***** MATERIAL TO PROCESS

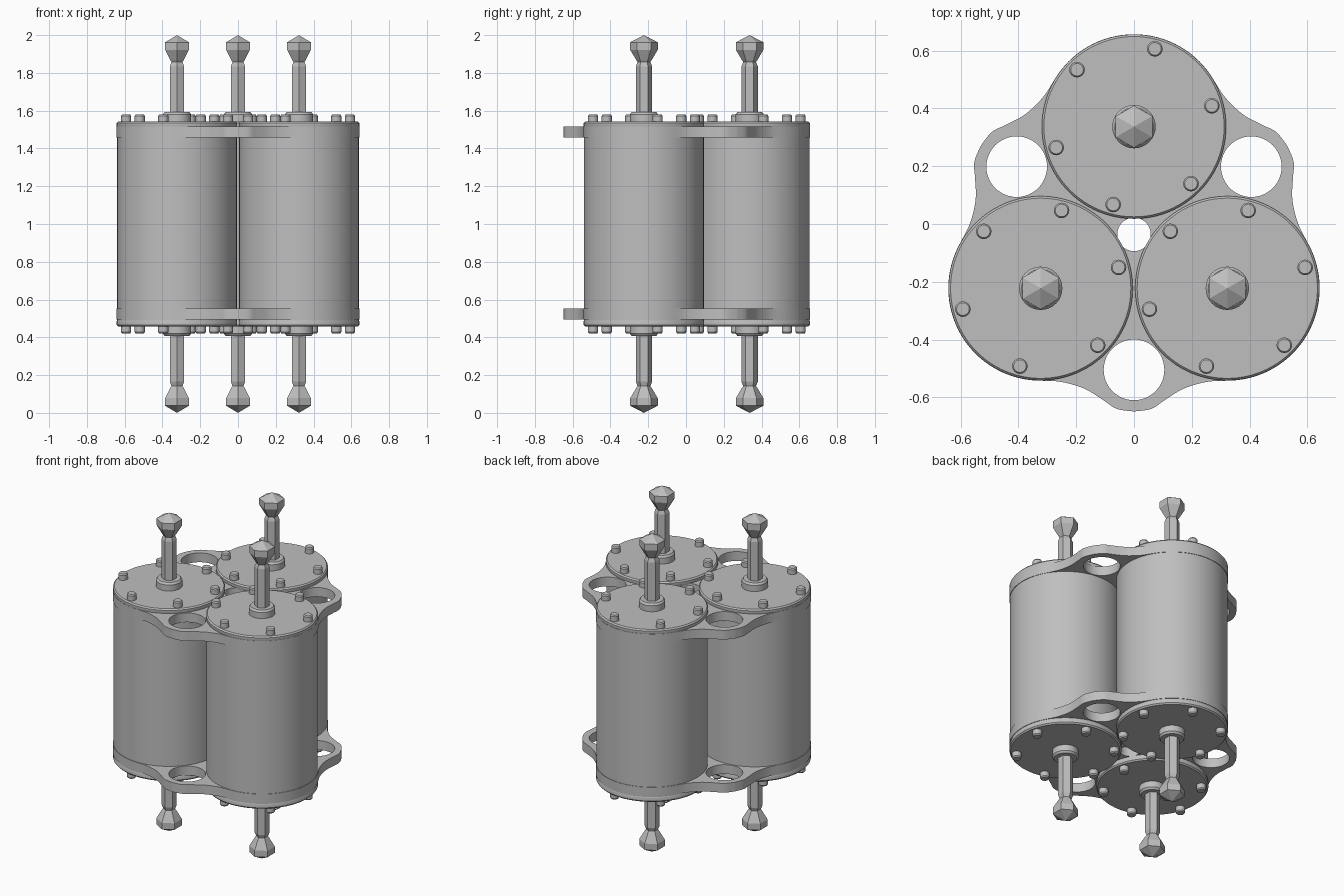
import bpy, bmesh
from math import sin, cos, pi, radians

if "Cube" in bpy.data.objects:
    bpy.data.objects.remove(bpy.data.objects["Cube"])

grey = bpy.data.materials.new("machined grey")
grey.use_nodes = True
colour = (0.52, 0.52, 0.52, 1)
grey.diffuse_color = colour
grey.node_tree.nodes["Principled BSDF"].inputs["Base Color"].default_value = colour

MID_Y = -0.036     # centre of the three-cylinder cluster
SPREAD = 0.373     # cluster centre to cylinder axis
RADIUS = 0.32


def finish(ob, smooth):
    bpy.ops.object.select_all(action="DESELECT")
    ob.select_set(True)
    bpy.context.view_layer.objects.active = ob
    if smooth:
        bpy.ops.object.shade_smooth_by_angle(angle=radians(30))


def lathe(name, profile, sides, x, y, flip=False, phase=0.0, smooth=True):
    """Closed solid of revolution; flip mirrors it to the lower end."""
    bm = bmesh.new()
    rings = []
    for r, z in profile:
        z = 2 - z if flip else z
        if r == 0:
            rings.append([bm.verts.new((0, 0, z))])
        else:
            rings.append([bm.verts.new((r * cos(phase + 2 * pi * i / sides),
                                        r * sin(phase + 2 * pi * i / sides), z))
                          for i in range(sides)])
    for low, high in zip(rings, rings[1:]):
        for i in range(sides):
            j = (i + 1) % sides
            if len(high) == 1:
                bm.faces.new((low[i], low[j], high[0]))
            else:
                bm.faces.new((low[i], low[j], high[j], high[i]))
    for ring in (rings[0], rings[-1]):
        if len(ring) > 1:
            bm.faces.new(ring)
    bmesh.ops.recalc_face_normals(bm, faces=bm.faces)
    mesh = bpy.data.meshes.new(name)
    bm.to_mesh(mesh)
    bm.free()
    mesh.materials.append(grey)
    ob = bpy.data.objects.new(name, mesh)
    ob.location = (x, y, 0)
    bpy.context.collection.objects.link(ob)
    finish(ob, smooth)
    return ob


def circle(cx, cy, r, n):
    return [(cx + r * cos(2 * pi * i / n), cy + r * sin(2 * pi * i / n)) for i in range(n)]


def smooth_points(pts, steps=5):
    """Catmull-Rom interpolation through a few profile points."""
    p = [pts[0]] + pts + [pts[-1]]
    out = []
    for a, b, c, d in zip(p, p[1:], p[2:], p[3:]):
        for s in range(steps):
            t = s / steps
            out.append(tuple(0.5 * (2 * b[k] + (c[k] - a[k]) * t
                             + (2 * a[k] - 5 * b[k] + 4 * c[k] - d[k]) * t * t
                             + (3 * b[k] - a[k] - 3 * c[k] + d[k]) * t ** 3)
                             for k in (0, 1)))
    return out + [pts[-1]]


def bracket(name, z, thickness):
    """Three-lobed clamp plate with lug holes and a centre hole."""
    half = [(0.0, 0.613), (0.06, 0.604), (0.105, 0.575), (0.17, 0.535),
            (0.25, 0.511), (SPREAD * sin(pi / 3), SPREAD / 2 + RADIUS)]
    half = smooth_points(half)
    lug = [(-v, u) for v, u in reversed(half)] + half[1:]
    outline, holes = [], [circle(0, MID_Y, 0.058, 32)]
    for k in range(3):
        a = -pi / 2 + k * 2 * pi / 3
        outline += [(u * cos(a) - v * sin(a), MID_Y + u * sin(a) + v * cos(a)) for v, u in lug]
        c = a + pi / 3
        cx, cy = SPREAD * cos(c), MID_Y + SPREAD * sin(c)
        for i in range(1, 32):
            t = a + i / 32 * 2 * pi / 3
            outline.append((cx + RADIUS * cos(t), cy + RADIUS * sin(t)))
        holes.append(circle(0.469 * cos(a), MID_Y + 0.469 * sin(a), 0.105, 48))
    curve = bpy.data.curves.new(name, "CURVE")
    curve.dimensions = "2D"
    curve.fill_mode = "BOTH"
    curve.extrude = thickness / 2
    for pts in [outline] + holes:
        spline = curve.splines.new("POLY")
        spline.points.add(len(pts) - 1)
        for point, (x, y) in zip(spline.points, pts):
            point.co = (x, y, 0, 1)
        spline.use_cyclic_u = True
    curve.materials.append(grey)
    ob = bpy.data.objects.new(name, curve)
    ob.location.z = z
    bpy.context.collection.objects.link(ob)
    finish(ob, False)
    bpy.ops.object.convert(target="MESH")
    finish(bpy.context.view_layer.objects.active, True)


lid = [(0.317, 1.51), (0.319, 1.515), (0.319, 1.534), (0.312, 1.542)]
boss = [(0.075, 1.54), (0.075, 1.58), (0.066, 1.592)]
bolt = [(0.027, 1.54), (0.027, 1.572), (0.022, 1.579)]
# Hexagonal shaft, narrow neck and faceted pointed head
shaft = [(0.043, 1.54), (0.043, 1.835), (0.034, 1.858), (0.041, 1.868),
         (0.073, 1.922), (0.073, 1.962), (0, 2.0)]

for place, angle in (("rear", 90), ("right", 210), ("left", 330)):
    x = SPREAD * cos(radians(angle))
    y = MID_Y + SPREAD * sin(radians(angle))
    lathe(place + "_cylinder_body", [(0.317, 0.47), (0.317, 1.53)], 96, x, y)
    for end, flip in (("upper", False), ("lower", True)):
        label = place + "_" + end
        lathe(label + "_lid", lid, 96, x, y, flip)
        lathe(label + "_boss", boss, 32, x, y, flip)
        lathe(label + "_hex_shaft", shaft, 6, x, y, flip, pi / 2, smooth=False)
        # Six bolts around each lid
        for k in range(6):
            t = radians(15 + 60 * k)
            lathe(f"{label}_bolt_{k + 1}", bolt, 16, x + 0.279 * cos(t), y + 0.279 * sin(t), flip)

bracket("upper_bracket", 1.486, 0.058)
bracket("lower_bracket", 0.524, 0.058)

**********
***** MATERIAL TO PROCESS

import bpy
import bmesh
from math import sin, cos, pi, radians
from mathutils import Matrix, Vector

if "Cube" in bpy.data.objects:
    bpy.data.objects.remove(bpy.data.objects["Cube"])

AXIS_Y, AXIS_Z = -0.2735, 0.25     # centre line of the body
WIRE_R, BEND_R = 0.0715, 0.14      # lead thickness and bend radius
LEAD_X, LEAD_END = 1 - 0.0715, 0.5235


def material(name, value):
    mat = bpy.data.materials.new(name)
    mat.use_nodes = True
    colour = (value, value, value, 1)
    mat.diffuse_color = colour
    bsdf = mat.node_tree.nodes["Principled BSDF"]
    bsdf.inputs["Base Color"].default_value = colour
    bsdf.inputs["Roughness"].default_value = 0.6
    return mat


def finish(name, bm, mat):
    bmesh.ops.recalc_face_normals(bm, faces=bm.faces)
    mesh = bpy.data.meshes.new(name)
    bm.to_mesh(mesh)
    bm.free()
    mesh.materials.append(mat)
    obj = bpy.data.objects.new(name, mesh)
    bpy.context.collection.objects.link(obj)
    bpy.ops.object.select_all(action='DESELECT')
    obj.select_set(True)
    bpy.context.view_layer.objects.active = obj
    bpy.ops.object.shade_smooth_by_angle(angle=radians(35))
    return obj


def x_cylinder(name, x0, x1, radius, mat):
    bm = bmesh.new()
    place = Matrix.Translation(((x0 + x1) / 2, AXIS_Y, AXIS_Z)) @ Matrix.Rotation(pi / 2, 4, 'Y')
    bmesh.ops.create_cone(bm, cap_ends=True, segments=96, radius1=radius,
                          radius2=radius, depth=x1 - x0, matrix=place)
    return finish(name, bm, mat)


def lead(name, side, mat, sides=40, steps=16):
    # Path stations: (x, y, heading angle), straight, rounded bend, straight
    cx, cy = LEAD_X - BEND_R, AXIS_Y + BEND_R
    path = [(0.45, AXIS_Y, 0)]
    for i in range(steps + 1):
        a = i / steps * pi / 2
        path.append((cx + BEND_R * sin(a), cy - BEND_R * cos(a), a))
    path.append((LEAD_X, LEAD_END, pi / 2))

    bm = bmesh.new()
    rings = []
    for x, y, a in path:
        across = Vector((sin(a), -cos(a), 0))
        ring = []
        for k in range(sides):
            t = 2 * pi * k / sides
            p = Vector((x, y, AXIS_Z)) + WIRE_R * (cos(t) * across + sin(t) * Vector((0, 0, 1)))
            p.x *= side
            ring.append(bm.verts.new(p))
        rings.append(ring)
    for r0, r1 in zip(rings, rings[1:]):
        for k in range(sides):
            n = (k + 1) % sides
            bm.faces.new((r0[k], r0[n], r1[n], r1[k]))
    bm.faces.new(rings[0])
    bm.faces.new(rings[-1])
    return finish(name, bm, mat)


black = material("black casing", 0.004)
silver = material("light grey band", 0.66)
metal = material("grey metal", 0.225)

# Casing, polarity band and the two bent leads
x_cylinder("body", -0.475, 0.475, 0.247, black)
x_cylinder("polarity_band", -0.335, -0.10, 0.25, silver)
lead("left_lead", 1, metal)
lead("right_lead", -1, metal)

**********

__WORK REQUEST__: Extract exactly and only the lines above from the line containing "radius2=radius, depth=x1 - x0, matrix=place)" through the line containing "for x, y, a", both end lines included.

__WORKED SOLUTION__:
                          radius2=radius, depth=x1 - x0, matrix=place)
    return finish(name, bm, mat)


def lead(name, side, mat, sides=40, steps=16):
    # Path stations: (x, y, heading angle), straight, rounded bend, straight
    cx, cy = LEAD_X - BEND_R, AXIS_Y + BEND_R
    path = [(0.45, AXIS_Y, 0)]
    for i in range(steps + 1):
        a = i / steps * pi / 2
        path.append((cx + BEND_R * sin(a), cy - BEND_R * cos(a), a))
    path.append((LEAD_X, LEAD_END, pi / 2))

    bm = bmesh.new()
    rings = []
    for x, y, a in path:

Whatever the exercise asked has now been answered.